Problem -
Your copy should hold every record verbatim and none of the pictures.
---*---
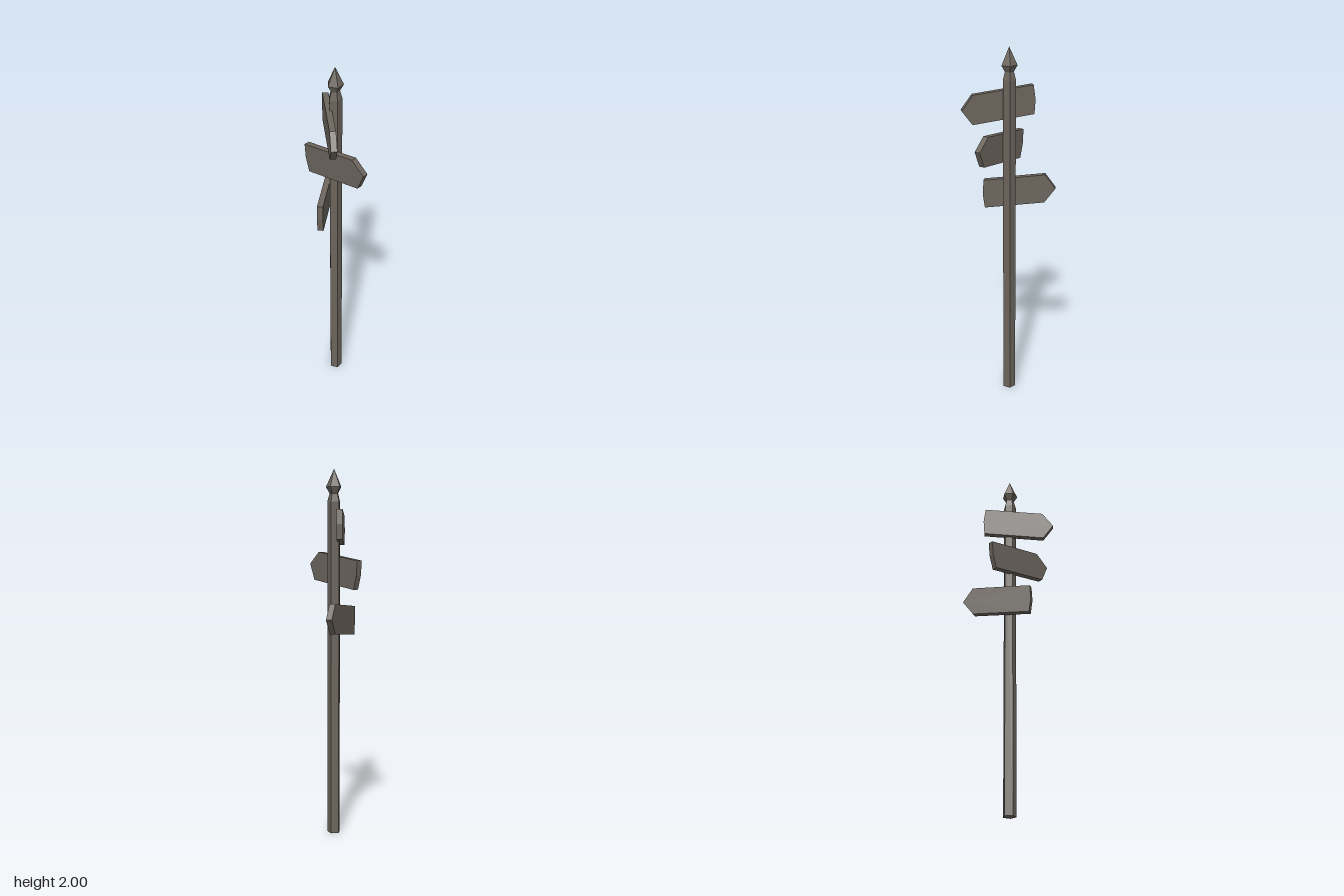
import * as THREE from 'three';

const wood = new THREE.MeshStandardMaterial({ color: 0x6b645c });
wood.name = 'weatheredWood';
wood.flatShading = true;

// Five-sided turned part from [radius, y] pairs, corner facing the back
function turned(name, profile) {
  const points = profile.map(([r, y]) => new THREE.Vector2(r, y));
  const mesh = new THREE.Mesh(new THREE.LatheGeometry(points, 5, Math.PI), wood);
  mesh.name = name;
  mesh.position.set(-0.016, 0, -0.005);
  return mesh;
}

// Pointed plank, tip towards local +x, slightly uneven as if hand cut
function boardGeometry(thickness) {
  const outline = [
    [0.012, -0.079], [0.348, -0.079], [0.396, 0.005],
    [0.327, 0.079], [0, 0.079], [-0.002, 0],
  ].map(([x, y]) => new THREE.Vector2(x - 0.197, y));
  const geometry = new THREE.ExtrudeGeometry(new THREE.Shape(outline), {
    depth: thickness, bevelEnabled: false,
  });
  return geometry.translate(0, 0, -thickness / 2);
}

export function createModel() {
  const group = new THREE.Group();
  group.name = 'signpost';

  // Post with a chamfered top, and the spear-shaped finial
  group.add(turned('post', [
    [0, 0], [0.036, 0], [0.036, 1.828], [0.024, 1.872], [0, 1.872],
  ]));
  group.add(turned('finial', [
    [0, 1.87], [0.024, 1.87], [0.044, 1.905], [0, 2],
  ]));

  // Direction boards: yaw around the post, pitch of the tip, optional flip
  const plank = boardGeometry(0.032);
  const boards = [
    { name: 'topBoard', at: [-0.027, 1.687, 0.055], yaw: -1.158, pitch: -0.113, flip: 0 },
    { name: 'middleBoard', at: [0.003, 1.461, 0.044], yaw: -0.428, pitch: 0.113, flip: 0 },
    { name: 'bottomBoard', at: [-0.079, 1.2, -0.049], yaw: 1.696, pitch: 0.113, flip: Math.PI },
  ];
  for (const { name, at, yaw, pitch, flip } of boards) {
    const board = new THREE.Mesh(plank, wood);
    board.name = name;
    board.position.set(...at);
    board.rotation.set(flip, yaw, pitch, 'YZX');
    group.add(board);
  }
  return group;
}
---*---
Your response -
import * as THREE from 'three';

const wood = new THREE.MeshStandardMaterial({ color: 0x6b645c });
wood.name = 'weatheredWood';
wood.flatShading = true;

// Five-sided turned part from [radius, y] pairs, corner facing the back
function turned(name, profile) {
  const points = profile.map(([r, y]) => new THREE.Vector2(r, y));
  const mesh = new THREE.Mesh(new THREE.LatheGeometry(points, 5, Math.PI), wood);
  mesh.name = name;
  mesh.position.set(-0.016, 0, -0.005);
  return mesh;
}

// Pointed plank, tip towards local +x, slightly uneven as if hand cut
function boardGeometry(thickness) {
  const outline = [
    [0.012, -0.079], [0.348, -0.079], [0.396, 0.005],
    [0.327, 0.079], [0, 0.079], [-0.002, 0],
  ].map(([x, y]) => new THREE.Vector2(x - 0.197, y));
  const geometry = new THREE.ExtrudeGeometry(new THREE.Shape(outline), {
    depth: thickness, bevelEnabled: false,
  });
  return geometry.translate(0, 0, -thickness / 2);
}

export function createModel() {
  const group = new THREE.Group();
  group.name = 'signpost';

  // Post with a chamfered top, and the spear-shaped finial
  group.add(turned('post', [
    [0, 0], [0.036, 0], [0.036, 1.828], [0.024, 1.872], [0, 1.872],
  ]));
  group.add(turned('finial', [
    [0, 1.87], [0.024, 1.87], [0.044, 1.905], [0, 2],
  ]));

  // Direction boards: yaw around the post, pitch of the tip, optional flip
  const plank = boardGeometry(0.032);
  const boards = [
    { name: 'topBoard', at: [-0.027, 1.687, 0.055], yaw: -1.158, pitch: -0.113, flip: 0 },
    { name: 'middleBoard', at: [0.003, 1.461, 0.044], yaw: -0.428, pitch: 0.113, flip: 0 },
    { name: 'bottomBoard', at: [-0.079, 1.2, -0.049], yaw: 1.696, pitch: 0.113, flip: Math.PI },
  ];
  for (const { name, at, yaw, pitch, flip } of boards) {
    const board = new THREE.Mesh(plank, wood);
    board.name = name;
    board.position.set(...at);
    board.rotation.set(flip, yaw, pitch, 'YZX');
    group.add(board);
  }
  return group;
}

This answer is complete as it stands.